Exercise description – Gather each line containing the string "ribs" from these entries.
################
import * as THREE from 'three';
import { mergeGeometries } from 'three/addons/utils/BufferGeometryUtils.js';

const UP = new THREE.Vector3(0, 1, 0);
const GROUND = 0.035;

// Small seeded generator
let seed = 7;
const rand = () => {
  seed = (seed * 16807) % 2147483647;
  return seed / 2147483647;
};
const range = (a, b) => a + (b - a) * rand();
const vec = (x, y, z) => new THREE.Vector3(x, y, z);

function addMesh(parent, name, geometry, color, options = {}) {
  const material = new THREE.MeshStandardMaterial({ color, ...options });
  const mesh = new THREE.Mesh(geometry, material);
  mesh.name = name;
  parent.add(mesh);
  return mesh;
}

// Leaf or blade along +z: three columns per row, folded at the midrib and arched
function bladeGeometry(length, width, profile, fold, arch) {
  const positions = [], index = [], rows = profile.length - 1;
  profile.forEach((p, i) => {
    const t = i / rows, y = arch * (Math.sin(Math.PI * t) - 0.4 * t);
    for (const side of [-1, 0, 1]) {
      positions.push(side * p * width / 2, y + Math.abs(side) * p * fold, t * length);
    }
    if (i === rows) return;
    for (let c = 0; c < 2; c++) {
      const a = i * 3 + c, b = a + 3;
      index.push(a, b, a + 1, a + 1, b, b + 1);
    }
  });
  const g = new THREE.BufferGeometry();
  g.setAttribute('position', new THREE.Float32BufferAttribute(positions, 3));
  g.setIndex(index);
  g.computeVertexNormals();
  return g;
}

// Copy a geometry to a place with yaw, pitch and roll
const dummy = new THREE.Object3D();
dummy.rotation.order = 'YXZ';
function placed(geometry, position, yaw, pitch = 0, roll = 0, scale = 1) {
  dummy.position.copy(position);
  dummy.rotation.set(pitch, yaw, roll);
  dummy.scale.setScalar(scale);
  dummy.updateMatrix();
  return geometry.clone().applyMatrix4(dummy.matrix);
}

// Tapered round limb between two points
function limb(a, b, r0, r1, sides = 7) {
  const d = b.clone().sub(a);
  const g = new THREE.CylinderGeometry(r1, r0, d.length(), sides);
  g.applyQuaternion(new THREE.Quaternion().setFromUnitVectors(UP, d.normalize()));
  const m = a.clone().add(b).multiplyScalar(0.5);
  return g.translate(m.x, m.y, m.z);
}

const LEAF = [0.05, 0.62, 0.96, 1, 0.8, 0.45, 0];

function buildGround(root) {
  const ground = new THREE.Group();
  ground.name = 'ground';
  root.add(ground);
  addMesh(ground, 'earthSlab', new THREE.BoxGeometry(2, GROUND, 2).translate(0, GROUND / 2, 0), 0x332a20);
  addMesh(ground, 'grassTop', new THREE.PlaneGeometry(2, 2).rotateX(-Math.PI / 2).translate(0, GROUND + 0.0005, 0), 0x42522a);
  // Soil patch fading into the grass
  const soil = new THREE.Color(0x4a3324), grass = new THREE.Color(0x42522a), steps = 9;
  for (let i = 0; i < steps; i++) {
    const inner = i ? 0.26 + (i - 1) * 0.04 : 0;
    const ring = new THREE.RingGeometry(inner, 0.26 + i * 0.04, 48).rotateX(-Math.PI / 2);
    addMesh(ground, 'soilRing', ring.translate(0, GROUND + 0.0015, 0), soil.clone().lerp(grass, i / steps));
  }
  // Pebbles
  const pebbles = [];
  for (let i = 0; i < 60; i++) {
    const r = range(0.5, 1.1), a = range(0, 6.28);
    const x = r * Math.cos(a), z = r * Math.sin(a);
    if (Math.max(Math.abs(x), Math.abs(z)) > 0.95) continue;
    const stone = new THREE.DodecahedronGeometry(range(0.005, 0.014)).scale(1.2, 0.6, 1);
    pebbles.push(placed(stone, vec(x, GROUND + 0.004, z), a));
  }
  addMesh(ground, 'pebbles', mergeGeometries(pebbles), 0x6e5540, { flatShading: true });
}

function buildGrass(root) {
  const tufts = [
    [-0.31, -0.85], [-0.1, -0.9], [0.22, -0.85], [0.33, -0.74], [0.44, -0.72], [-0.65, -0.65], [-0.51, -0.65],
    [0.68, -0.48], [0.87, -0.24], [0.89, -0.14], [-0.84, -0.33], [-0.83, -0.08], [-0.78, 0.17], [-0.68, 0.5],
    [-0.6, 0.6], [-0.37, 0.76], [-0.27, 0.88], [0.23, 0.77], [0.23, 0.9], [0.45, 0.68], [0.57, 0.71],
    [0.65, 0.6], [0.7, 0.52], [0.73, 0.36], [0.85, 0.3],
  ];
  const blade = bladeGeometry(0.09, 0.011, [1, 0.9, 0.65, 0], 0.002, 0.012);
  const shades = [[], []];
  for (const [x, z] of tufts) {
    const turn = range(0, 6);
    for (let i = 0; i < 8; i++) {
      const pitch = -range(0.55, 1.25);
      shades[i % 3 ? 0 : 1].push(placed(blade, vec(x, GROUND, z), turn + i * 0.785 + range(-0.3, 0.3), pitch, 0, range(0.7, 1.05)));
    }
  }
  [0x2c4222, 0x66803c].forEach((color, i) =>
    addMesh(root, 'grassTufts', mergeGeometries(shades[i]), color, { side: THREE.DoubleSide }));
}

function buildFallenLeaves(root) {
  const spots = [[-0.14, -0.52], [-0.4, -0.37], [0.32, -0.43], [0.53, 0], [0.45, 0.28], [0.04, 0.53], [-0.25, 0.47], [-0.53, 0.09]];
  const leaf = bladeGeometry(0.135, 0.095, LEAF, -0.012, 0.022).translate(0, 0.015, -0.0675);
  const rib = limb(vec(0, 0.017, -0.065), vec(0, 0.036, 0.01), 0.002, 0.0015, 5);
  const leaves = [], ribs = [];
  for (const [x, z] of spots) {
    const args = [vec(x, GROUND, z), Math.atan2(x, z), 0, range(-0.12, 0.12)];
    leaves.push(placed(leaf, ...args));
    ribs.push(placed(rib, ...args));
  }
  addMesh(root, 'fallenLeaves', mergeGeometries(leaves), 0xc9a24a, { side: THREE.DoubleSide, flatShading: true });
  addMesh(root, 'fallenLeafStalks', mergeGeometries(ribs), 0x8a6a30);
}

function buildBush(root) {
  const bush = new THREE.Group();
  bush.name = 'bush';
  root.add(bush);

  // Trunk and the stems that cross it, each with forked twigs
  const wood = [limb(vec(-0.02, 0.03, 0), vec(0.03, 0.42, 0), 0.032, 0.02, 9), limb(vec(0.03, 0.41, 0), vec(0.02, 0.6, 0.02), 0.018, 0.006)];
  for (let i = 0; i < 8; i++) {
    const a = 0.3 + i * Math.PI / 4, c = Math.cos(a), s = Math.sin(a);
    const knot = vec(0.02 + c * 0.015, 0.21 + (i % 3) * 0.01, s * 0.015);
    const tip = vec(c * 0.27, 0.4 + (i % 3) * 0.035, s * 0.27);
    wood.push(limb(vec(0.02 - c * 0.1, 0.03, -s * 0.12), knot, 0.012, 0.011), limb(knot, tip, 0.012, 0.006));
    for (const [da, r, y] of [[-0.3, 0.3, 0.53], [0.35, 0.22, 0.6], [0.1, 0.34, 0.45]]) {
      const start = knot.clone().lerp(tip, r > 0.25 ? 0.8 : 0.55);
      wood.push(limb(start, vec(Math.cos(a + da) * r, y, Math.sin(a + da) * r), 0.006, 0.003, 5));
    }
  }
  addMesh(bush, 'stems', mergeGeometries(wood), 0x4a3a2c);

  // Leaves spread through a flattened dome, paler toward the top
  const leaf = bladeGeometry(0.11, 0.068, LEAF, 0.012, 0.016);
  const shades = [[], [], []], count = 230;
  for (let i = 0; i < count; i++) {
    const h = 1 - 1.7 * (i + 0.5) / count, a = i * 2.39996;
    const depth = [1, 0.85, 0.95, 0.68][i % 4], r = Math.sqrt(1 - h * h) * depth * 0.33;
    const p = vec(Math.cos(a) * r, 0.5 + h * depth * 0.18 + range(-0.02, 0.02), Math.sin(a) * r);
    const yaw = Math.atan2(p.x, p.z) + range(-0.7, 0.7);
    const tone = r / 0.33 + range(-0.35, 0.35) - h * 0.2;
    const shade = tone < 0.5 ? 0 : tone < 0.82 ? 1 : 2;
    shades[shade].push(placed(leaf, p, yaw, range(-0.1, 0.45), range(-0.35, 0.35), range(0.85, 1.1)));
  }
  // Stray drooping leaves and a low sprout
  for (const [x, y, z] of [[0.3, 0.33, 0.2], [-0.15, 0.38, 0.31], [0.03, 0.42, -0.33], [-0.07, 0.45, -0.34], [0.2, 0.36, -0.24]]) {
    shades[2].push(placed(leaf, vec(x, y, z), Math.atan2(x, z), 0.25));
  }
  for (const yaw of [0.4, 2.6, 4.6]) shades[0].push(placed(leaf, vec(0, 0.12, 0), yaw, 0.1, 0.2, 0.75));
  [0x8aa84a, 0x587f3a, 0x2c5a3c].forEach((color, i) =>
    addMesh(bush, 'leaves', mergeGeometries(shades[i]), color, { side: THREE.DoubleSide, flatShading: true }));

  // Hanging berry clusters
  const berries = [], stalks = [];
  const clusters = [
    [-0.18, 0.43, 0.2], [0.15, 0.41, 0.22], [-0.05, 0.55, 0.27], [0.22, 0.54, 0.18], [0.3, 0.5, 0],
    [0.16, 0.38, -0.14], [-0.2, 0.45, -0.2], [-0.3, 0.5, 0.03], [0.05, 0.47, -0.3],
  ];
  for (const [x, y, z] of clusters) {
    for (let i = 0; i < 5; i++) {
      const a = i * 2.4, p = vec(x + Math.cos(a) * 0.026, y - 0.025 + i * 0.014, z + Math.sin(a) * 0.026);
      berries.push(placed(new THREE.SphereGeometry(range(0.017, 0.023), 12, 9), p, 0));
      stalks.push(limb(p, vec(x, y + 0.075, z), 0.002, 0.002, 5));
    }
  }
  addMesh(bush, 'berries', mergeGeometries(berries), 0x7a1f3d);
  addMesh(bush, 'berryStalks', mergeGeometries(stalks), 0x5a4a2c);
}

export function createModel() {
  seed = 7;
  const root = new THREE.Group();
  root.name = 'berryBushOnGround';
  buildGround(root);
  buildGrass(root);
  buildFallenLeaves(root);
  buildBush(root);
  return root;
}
################
Finished exercise –
  const leaves = [], ribs = [];
    ribs.push(placed(rib, ...args));
  addMesh(root, 'fallenLeafStalks', mergeGeometries(ribs), 0x8a6a30);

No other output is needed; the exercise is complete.